▶ **WHAT YOU SHOULD DO**
The lines from the top of the listing through the one containing "p0, p1 = rows[max(i - 1, 0)], rows[i]" are to be retyped exactly, with no other lines.

++++++

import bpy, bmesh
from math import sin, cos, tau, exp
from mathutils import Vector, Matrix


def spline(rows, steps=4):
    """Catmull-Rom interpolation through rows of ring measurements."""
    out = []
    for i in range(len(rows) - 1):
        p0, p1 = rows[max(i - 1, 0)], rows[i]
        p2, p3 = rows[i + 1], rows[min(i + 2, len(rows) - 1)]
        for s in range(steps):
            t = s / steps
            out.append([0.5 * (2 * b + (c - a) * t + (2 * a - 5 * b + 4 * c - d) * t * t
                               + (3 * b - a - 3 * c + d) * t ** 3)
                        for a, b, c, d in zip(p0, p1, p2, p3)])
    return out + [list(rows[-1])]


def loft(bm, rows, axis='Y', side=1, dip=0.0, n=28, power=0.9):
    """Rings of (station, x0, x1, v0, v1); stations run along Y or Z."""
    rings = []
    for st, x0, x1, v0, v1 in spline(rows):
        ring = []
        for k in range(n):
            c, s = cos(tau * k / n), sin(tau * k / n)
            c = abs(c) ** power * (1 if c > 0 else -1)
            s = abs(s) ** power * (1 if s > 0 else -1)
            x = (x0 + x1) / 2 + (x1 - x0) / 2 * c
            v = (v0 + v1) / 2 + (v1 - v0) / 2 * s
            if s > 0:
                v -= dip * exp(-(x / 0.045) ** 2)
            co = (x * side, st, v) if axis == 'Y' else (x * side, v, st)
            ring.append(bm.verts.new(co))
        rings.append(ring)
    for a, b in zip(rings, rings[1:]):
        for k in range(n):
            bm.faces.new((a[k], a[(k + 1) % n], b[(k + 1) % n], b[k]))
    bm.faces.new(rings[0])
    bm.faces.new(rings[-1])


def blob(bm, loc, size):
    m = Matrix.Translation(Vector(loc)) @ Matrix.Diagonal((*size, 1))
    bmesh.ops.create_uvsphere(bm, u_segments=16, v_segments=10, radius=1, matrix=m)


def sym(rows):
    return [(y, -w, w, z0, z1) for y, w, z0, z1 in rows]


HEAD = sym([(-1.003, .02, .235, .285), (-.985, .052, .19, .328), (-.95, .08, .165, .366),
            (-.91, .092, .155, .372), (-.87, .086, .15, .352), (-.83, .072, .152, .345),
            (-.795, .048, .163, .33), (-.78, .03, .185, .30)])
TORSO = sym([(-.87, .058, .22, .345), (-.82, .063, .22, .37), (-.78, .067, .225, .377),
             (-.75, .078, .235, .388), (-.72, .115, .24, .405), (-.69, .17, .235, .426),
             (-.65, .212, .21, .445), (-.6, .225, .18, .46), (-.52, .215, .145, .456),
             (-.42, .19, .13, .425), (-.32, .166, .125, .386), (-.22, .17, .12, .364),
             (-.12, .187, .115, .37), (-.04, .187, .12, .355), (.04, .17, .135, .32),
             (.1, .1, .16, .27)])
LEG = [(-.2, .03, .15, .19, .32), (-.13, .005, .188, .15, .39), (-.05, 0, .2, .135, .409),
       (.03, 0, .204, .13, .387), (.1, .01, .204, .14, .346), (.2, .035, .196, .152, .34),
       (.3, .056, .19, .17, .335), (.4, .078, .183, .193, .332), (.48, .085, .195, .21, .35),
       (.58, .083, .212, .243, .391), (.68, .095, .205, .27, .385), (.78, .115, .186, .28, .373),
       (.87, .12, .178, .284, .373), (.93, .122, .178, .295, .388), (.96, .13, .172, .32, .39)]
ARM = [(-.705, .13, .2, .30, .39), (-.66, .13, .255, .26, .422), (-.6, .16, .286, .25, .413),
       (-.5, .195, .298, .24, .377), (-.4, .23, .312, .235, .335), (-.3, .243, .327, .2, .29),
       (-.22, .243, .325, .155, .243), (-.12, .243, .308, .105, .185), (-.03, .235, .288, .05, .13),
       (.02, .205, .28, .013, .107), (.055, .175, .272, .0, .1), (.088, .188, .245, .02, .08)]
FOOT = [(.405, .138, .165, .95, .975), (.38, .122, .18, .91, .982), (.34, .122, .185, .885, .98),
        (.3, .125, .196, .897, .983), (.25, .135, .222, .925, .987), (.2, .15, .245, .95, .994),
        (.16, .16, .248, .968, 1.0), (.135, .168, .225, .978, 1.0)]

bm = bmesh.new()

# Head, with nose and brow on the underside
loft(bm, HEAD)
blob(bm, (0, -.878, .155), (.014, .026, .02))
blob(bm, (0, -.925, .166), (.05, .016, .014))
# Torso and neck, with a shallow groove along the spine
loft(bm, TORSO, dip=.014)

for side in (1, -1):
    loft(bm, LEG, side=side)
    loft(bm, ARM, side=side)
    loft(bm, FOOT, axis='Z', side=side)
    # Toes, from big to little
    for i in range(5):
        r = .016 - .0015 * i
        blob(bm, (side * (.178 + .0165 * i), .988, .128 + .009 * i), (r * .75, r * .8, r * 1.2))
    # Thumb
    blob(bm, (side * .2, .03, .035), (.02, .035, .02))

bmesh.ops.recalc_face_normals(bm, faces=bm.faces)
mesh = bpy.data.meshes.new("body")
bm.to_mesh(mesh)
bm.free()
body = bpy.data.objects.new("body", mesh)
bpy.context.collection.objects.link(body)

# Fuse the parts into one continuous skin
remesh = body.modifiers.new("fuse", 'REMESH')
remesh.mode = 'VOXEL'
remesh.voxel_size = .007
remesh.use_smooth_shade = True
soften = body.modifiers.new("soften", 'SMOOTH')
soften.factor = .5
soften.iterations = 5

++++++

▶ **ANSWER TO THIS TASK**
import bpy, bmesh
from math import sin, cos, tau, exp
from mathutils import Vector, Matrix


def spline(rows, steps=4):
    """Catmull-Rom interpolation through rows of ring measurements."""
    out = []
    for i in range(len(rows) - 1):
        p0, p1 = rows[max(i - 1, 0)], rows[i]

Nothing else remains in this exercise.